Square glass lid knocking side to side captured my attention as I sat upstairs, it being downstairs, knocking, Thought rises as a picture of him pulling his mother’s white porcelain baking dish, the one with the simple blue design, out of the fridge. He is throwing out the rice I had planned to eat, “making room,” he’ll say. A hope floats by as the candle flickers “maybe just set it out.” I smile when I find it waiting on the counter coming to do dishes, the flame under the squat cast iron tea kettle just turned on.
Mom came as the drainer is emptied and sink filled. Hot water and bubbles cast their own soft glow of captured light, dim in the rainy morning from the window. Utensils slide into it, a couple of glasses. It seems the most right thing, adding a half-inch, maybe more, water to the smallest pan while the dishes soak just for the minute this will take. A pat of butter, okay two, what the hell, not the worst thing – it will be good having breakfast with her. This burner goes on too, a little lower, toward a simmering flame.
Dishes are neatly stacked in the order of washing; my mind works that way. Save for the white one with the blue pattern and the hard ball of cold, week-old rice stuck in its corner.
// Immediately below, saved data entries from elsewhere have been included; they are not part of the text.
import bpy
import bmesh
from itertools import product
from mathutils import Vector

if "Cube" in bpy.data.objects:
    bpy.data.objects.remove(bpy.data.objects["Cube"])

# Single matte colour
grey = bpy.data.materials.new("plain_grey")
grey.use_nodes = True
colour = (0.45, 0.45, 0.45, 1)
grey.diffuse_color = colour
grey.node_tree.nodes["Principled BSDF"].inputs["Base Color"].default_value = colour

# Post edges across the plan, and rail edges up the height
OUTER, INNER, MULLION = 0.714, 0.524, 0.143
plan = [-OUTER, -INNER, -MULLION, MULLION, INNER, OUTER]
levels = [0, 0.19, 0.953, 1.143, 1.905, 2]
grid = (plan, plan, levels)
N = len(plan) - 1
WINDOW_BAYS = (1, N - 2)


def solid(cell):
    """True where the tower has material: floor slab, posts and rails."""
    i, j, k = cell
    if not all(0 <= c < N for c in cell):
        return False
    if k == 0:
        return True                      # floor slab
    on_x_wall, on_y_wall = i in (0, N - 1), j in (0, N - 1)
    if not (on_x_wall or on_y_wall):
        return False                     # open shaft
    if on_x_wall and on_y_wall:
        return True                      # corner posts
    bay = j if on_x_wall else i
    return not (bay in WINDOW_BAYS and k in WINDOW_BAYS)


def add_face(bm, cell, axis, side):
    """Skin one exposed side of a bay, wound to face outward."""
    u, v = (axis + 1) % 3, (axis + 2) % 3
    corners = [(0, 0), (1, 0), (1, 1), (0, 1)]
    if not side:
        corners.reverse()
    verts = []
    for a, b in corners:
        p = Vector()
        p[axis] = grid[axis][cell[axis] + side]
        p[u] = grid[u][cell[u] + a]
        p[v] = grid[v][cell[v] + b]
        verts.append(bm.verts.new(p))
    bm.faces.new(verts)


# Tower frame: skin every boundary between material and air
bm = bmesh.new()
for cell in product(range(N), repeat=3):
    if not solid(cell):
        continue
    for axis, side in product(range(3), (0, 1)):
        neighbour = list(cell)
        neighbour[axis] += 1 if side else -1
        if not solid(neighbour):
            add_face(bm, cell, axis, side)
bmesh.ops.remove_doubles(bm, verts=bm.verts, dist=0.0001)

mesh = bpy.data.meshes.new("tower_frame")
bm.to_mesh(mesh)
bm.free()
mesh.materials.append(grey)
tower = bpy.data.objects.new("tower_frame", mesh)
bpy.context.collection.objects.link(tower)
Yellow-gloved hands pass the burgundy cloth over glasses, silverware…go check the buttering water. “Not yet.” Plates, one chipped, the large colorful salad bowls of last night’s dinner; checking again. “Ah, rolling boil,” just a bit more. Stripping the dish gloves, leaving them lay over the sink edge, this hand, somewhat like hers, of her at least, carries the chilled porcelain in to the stove. Removing the lid a finger pokes the rice’s hardness, not quite clucking my tongue, “undercooked” I think. A glance at the boiling water finds the skim of butter scents the lightest steam coming from it. Patience will get this right.
A few more dishes wait, some are cleaned and set to drain before the tug to the stove. Hand passing over cooking tools finds the wooden spoon, that nice rounded one of the perfect size for plunking the hard ball into the boil, punching through it, breaking it up. Intently scraping every stray morsel off the white sides, dropping them in as well. The pan lid sits there and stays, water and rice need to boil down with the flame turned lower, needing to more-than-simmer for a bit. She loved this snack, always of an afternoon, but this time we’ll make it morning. The tea, hot enough, is turned off to steep.
Dishes finished and at the stove again, watching narrow round tunnels form to the bottom of the pan, parting rice and closing again to open here and there and there and there. Almost, almost. Now! Fire off, a sprinkle of salt, and then the pepper mill. This one dad’s actually, because it happens to be filled. A shaking check, peppercorns clattering, confirms a goodly number as almost all will be needed. Held over the buttery cream my turning the silver crank begins. Our heads together we stared into a larger pan to shake the pepper on, for there was no such thing as fresh grating it in that tiny kitchen. Always the pause to assess. And always her pronouncement, “not enough” led to more shaking. The crank is turned and turned until a nice black covers the yellowy white, and now the lid goes on, rice left to rest like the tea.
Up on tip-toe to choose a bowl, there really isn’t much in this pan. She would make two cups to share, but what I have is enough to be with her on this cold spring morning. Coffee cup and honey, tea poured to its brim. The best parts now: wooden spoon nestles in and nudges the rice from the raised pan into the wide mouth, eggplant-purple bowl, every last bit. A small joy.
Tea by my side, stirring the pepper in well, the first spoonful is raised to my lips. Closing eyes to slowly draw in the smell of buttery rice. The black spice’s pungency tickles my nose. Blowing on it, my lips part and the rice – oh, the rice! Smoothly creamy a buttery film softens my lips like balm. The pepper sparks my tongue. The rice a comforting chew, not the toothy crunch of brown or basmati we eat these days, but exactly that remembered texture of Uncle Ben’s White Rice from my parent’s cupboards. Mouthfuls of it warm my tongue, mouth, throat, its butter savored with every lick of my lips. A breakfast with memories of mom and rice, moments of truce between teenager and adult, sharing our snack in a small TV room, Sunridge Drive, watching Phil Donahue.